For many hours in the meditation hall, I learned to observe what is present in consciousness without identification or a knee-jerk reaction. The conditioned response to danger is fear, but that is really just a habit of mind . . . but it is a lot easier to apply bare attention in the safety of a meditation hall than in the midst of death squads.
—Joe Gorin in Choose Love
Extending our meditation practice into our lives is hardly new. “Householding” is gaining respect as a practice comparable to a more monastic choice. However there is still debate about the virtue of taking practice further into the worlds of political and social action. In this book by longtime vipassana student Joe Gorin, we are privy to the challenges he faced in his Buddhist practice while working for two years in Central America. To keep sane, and to integrate his experiences, Gorin wrote monthly letters home to friends. Choose Love is a compilation of these letters, which take us into his life where we get to know him, the people of Central America, and ourselves.
Reading this book feels like sitting down with an old friend to hear incredible tales of life in a dangerous time. Gorin is a good storyteller and a reader gets pulled easily into his vivid descriptions of characters and events. He first lives in Guatemala where he works for Peace Brigades International and accompanies labor leaders and human rights activists whose lives are at risk by virtue of their activism. Then he travels to Nicaragua where he documents human rights violations during that country’s civil war.
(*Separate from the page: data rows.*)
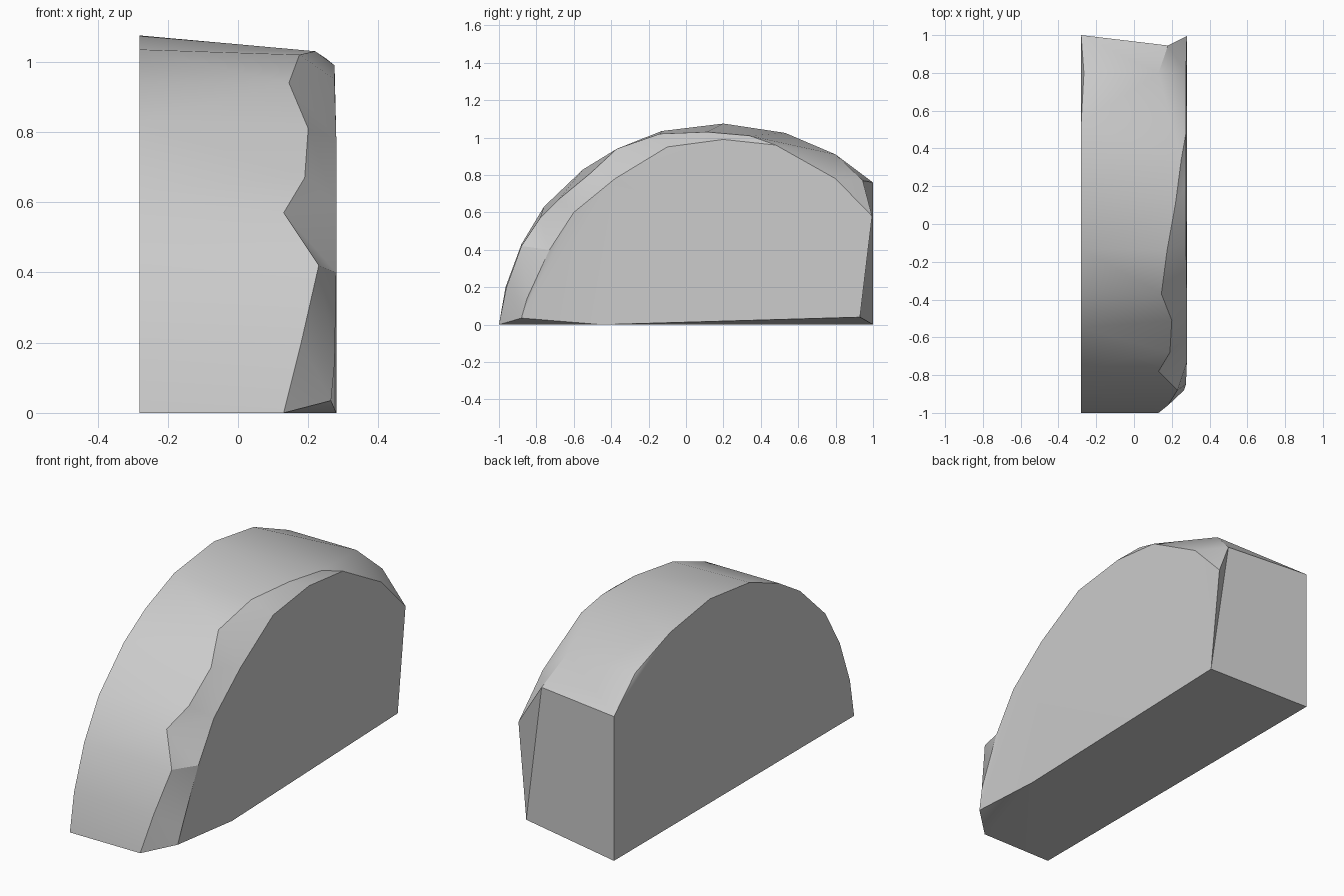
import bpy
import bmesh
from mathutils import Vector

default_cube = bpy.data.objects.get("Cube")
if default_cube:
    bpy.data.objects.remove(default_cube, do_unlink=True)

HALF_WIDTH = 0.28


def make_material(name, value):
    material = bpy.data.materials.new(name)
    material.use_nodes = True
    colour = (value, value, value, 1)
    material.diffuse_color = colour
    shader = material.node_tree.nodes["Principled BSDF"]
    shader.inputs["Base Color"].default_value = colour
    return material


def add_points(bm, points):
    return [bm.verts.new(Vector(point)) for point in points]


def zip_strip(bm, first, second):
    """Join two open outlines with triangles, taking the shorter diagonal each time."""
    i = j = 0
    while i < len(first) - 1 or j < len(second) - 1:
        first_done = i == len(first) - 1
        second_done = j == len(second) - 1
        if not first_done and not second_done:
            step_first = (first[i + 1].co - second[j].co).length
            step_second = (first[i].co - second[j + 1].co).length
            advance_first = step_first < step_second
        else:
            advance_first = second_done
        if advance_first:
            bm.faces.new((first[i], first[i + 1], second[j]))
            i += 1
        else:
            bm.faces.new((first[i], second[j + 1], second[j]))
            j += 1


# Clean arched outline on the flat side (y, z)
arch_profile = [
    (-1, 0), (-.965, .2), (-.88, .43), (-.76, .63), (-.55, .83), (-.37, .94),
    (-.13, 1.035), (.2, 1.075), (.53, 1.025), (.8, .91), (1, .76),
]

# Uneven outer rim of the chipped side, running front to back
chipped_rim = [
    (.13, -1, 0), (.18, -.96, .2), (.23, -.88, .42), (.13, -.78, .57),
    (.19, -.68, .67), (.2, -.51, .81), (.145, -.37, .94), (.175, -.14, 1.02),
    (.22, .11, 1.03), (.25, .34, 1.01), (.13, .8, .91), (.18, .945, .77),
    (.28, .995, .58),
]

# Inner edge where the chips meet the broad face
face_rim = [
    (.265, -.88, .035), (.275, -.85, .14), (.28, -.73, .4), (.28, -.6, .6),
    (.28, -.38, .78), (.275, -.1, .95), (.275, .2, .99), (.275, .48, .96),
    (.275, .8, .78),
]

bm = bmesh.new()
arch = add_points(bm, [(-HALF_WIDTH, y, z) for y, z in arch_profile])
rim = add_points(bm, chipped_rim)
inner = add_points(bm, face_rim)
back_left, back_right, base_right = add_points(bm, [
    (-HALF_WIDTH, 1, 0), (HALF_WIDTH, .93, .04), (HALF_WIDTH, -.45, 0),
])

# Small nick in the flat side near the back
arch[-2].co.x += .015
bm.faces.new(arch[-3:])

# Arched top and the broken bevel beside it
zip_strip(bm, arch, rim[:-1])
zip_strip(bm, rim, inner)

# Flat side, broad face, back and base
bm.faces.new(arch[:-2] + [arch[-1], back_left])
bm.faces.new(inner + [rim[-1], back_right, base_right])
bm.faces.new([arch[-1], rim[-2], rim[-1], back_right, back_left])
bm.faces.new([arch[0], back_left, back_right, base_right, inner[0], rim[0]])

bmesh.ops.triangulate(bm, faces=[f for f in bm.faces if len(f.verts) > 3])
bmesh.ops.recalc_face_normals(bm, faces=bm.faces)

mesh = bpy.data.meshes.new("stone_block")
bm.to_mesh(mesh)
bm.free()
stone = bpy.data.objects.new("stone_block", mesh)
bpy.context.collection.objects.link(stone)
mesh.materials.append(make_material("pale_grey_stone", .6))

# Smooth arch with crisp broken edges
bpy.ops.object.select_all(action="DESELECT")
stone.select_set(True)
bpy.context.view_layer.objects.active = stone
bpy.ops.object.shade_smooth_by_angle(angle=.52)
Finally he returns to Guatemala to join in the union organizing that has emerged as a key to change in that country. In his matter of fact way, Gorin gives straightforward political analysis of these countries and puts a human face on the deadly effects of U.S. foreign policy in Central America.
But this book is not simply a tale about the turmoil in Central America from the perspective of a witty, earnest gringo. Gorin offers insights into how the miracle that occurs in the serenity of the meditation hall can serve someone when confronting a genocidal general in Guatemala. An application of Buddhist practice and understanding to such an arena as this seems to me to be a particularly potent test of the validity of practice.
Taking his Buddhist practice to la lucha (the struggle) of Central America changed Gorin’s Buddhism just as it changed those he met. In fact, he had a bit of a reputation. While I was in the Rio Grande Valley on a delegation, I met a North American who worked with Gorin in Nicaragua. This man, more of an expatriate cowboy than a Buddhist, appreciated Gorin’s ability to be centered during the most tense occasions as well as his sense of humor. I would imagine that many others like this man, who weren’t interested in Gorin’s meditation practice, developed a deep respect for the presence that he brought to this violent and unpredictable setting.
Gorin is brutally honest about times when he isn’t able to conjure up the compassion he hopes to experience as a practicing Buddhist. He challenges us as readers to let go of our defenses about what we perceive as our own failures. Especially poignant is his response to a friend’s assassination:
Seeing myself capable of taking another human being’s life scared me to the roots of my being, and I could see how fear and anger might drive me to committing the very acts I have dedicated my life to combating. It is easy and ennobling to feel solidarity with the downtrodden, but to sense identity with those committing injustices forces me to question how deeply held my values really are. I vow not to kill, and I also resolve to acknowledge my inner demons who don’t share my vow.
In the end, Gorin comes back to the U.S. to pursue a relationship and a more conventional lifestyle. He brings the same kind of questions to household life that he brings to his work in Central America, questions which can be particularly disquieting for those of us living as householders. As he discusses the change in lifestyle necessitated by his return to the U.S., he struggles with the difficulty of living a “morally clean life” and the ever-present guilt. “I am less ready to dismiss guilt as a neurotic condition (although it often is). Just as often, however, it is a moral condition. As a psychological issue, guilt is to be worked through. But as a moral issue, it can help guide one’s life.”
As I was reading Choose Love, I sometimes wished Gorin had provided a more thorough history of some of the countries. I also sometimes wanted more Buddhist analysis to chew on. But this book is not a comprehensive political history, nor is it about answers. It is a glimpse into one person’s practice and an invitation to push ourselves a little farther down the path of socially engaged Buddhism. Of course, each of us has to work out her or his own way.